*EXERCISE REQUIREMENTS*. Look through the entries below for the line that contains "bm.faces.new([verts[i] for i in t])", then set down that line and each one after it exactly, through the last.

*STORED DATA*.
------------

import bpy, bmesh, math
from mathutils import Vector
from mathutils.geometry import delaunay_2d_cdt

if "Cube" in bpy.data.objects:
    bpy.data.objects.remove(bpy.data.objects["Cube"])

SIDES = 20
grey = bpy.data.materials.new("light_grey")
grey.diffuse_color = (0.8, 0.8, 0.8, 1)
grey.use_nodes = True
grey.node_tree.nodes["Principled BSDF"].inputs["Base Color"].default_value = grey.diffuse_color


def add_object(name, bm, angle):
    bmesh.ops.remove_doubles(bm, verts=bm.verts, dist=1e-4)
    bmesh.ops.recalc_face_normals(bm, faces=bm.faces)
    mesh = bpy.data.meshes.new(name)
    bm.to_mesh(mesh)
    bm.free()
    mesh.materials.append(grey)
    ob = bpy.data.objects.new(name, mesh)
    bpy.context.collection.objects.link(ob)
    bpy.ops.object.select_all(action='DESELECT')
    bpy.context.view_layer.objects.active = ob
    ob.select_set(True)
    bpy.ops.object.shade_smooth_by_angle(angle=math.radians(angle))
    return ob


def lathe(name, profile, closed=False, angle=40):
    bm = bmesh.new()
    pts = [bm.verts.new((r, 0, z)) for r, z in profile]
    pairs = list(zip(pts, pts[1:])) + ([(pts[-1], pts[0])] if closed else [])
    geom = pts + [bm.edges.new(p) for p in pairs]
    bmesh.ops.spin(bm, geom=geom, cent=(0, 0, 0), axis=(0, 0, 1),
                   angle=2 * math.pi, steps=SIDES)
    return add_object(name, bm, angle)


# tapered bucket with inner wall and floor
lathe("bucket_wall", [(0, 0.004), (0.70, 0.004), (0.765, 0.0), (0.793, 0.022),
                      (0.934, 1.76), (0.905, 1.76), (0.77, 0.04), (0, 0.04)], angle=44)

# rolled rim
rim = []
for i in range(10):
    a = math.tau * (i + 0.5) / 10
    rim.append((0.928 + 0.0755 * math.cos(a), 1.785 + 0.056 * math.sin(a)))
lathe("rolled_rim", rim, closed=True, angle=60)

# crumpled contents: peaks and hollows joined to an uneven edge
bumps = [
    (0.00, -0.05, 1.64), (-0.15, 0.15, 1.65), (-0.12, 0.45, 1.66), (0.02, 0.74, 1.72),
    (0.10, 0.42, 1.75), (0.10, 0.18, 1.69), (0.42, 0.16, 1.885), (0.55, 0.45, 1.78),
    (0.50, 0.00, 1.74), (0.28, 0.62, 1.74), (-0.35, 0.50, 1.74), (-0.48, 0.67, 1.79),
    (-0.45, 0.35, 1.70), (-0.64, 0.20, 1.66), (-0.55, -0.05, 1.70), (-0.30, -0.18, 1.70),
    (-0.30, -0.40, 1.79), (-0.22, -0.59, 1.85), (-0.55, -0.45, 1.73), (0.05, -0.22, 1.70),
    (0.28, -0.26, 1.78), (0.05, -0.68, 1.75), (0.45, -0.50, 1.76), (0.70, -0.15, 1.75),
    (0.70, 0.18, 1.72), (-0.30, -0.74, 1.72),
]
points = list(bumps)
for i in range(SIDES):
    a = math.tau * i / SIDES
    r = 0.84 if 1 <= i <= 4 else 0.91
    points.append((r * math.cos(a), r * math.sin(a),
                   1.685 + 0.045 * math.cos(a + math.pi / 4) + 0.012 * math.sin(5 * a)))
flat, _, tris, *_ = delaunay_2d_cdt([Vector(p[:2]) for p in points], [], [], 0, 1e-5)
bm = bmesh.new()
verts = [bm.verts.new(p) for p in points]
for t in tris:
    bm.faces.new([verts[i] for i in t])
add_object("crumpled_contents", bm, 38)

------------

*RESULT*.
    bm.faces.new([verts[i] for i in t])
add_object("crumpled_contents", bm, 38)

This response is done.